Fr. Haig’s strong interest in the recovery of those suffering from addiction led to the Vestry’s approval of an outreach ministry which became the St. Luke’s Recovery Resource Center. The parish facilities were opened to meetings by various recovery groups and relationships with recovery support networks were established.
A rectory was added to the parish campus in 2016 with space upstairs for meetings. However, it quickly became evident that with the growth of parish membership and the increased use of the facilities that more space was needed. In 2018 construction began on an addition to the parish hall building.
St. Luke’s is growing; under Fr. Haig’s leadership we are encouraged to study the Word of God, to reach out to many in need such as our sister parish in Madagascar, to encourage individuals as they recover from addiction and abuse and to grow in our commitment to Christ. As we look to the future we believe our steadfast faith in God’s providence will result in continued growth so that we will be able to report, as was reported in the 1930’s, that “the parish has steadily grown in membership and in its influence for good in the community”.

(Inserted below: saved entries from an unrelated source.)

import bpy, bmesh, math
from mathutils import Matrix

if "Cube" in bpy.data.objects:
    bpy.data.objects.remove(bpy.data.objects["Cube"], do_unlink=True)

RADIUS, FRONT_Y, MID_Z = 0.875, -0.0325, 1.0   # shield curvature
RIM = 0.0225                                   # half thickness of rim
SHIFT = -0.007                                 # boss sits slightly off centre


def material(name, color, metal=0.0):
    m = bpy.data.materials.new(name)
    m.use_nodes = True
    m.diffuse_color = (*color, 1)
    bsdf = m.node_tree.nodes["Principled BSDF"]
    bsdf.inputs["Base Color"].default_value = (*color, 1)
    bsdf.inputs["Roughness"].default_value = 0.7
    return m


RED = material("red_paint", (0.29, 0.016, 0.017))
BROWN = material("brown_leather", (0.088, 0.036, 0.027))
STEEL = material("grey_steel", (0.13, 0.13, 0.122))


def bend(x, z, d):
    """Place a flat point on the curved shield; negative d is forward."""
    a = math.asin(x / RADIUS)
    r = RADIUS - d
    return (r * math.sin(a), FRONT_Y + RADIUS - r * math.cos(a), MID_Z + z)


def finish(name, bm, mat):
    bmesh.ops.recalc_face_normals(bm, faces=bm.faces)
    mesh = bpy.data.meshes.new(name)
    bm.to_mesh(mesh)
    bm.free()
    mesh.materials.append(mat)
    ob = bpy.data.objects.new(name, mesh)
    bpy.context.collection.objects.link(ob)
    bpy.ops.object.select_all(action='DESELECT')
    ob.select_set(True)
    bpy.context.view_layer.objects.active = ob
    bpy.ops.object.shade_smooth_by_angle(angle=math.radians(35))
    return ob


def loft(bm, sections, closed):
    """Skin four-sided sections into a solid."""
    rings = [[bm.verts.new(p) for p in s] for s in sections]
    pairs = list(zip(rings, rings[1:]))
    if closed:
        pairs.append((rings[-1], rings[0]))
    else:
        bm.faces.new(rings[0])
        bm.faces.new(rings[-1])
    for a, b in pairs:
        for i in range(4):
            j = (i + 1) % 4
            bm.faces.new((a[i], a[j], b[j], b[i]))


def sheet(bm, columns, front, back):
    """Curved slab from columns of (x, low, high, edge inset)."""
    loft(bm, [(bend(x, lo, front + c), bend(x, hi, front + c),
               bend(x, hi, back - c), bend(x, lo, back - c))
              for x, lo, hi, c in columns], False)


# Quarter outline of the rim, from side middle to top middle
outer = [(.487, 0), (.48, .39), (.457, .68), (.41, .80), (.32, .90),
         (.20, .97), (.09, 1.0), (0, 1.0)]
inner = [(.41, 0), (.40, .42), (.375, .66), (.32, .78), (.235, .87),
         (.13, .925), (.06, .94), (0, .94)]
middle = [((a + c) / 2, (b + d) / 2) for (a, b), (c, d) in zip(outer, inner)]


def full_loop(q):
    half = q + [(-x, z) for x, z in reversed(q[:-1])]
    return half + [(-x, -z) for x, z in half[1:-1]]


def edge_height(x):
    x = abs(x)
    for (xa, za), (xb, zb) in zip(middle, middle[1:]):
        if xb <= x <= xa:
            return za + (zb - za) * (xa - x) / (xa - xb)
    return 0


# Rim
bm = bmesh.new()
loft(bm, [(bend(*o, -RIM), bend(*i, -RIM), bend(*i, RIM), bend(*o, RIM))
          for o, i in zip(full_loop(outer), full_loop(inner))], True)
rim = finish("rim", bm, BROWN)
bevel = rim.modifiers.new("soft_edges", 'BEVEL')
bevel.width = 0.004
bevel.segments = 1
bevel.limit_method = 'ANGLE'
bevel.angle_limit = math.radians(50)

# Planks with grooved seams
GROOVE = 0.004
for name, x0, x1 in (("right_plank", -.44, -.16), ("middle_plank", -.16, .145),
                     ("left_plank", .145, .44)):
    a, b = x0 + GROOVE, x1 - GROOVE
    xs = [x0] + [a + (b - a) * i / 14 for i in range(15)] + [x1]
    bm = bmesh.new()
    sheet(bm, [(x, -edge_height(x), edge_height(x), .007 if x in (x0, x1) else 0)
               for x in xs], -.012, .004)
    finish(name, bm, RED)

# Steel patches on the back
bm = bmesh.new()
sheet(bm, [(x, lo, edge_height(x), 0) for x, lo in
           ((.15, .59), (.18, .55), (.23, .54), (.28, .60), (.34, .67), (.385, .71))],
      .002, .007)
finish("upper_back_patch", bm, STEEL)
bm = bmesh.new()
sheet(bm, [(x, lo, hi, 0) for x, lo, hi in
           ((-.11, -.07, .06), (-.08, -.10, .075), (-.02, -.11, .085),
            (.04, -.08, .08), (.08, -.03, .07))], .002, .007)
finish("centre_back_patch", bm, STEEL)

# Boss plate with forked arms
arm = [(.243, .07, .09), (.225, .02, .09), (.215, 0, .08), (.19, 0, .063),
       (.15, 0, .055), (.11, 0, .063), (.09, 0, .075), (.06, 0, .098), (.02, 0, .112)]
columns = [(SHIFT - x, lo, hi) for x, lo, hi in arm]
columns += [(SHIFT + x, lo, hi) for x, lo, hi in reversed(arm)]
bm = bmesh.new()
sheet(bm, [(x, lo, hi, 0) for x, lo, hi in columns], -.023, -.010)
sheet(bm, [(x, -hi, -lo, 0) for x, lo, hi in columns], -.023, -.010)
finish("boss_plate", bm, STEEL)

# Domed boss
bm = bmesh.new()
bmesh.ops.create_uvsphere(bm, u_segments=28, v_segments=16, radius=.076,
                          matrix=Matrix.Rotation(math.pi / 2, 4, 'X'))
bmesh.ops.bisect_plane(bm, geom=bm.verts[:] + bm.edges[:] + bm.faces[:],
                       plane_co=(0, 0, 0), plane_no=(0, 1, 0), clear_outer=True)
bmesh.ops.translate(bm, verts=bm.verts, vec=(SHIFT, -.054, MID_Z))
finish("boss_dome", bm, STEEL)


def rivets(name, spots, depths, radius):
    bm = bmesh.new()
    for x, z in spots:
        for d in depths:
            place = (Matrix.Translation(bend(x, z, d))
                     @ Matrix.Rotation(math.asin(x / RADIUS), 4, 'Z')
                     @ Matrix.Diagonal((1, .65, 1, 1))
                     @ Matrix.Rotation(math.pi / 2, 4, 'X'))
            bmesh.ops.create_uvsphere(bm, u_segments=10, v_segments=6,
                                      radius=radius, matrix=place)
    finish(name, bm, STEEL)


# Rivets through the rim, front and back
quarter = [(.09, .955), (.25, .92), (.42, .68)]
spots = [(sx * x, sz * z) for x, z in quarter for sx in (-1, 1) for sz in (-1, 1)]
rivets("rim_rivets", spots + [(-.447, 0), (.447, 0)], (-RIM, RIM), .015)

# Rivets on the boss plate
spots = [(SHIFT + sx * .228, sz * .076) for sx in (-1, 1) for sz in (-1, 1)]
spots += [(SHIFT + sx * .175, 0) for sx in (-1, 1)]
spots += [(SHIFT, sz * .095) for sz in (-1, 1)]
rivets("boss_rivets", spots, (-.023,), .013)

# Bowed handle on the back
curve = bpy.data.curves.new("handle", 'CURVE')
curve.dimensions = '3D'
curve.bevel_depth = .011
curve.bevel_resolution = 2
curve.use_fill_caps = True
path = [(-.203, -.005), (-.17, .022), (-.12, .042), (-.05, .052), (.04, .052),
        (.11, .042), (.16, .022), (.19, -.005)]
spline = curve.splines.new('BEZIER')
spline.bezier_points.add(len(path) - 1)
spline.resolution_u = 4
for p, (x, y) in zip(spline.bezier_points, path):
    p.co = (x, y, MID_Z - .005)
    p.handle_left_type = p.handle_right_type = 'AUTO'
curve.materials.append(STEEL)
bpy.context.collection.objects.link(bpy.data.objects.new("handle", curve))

Rectors: Rev. William Grey (1999-2000, interim), Rev. Roger Bower (2000-2003), Rev. Fredrick Leach (2003-2011), Rev. John Hopkins (2009-2014), Rev. David W. Haig (2014-present)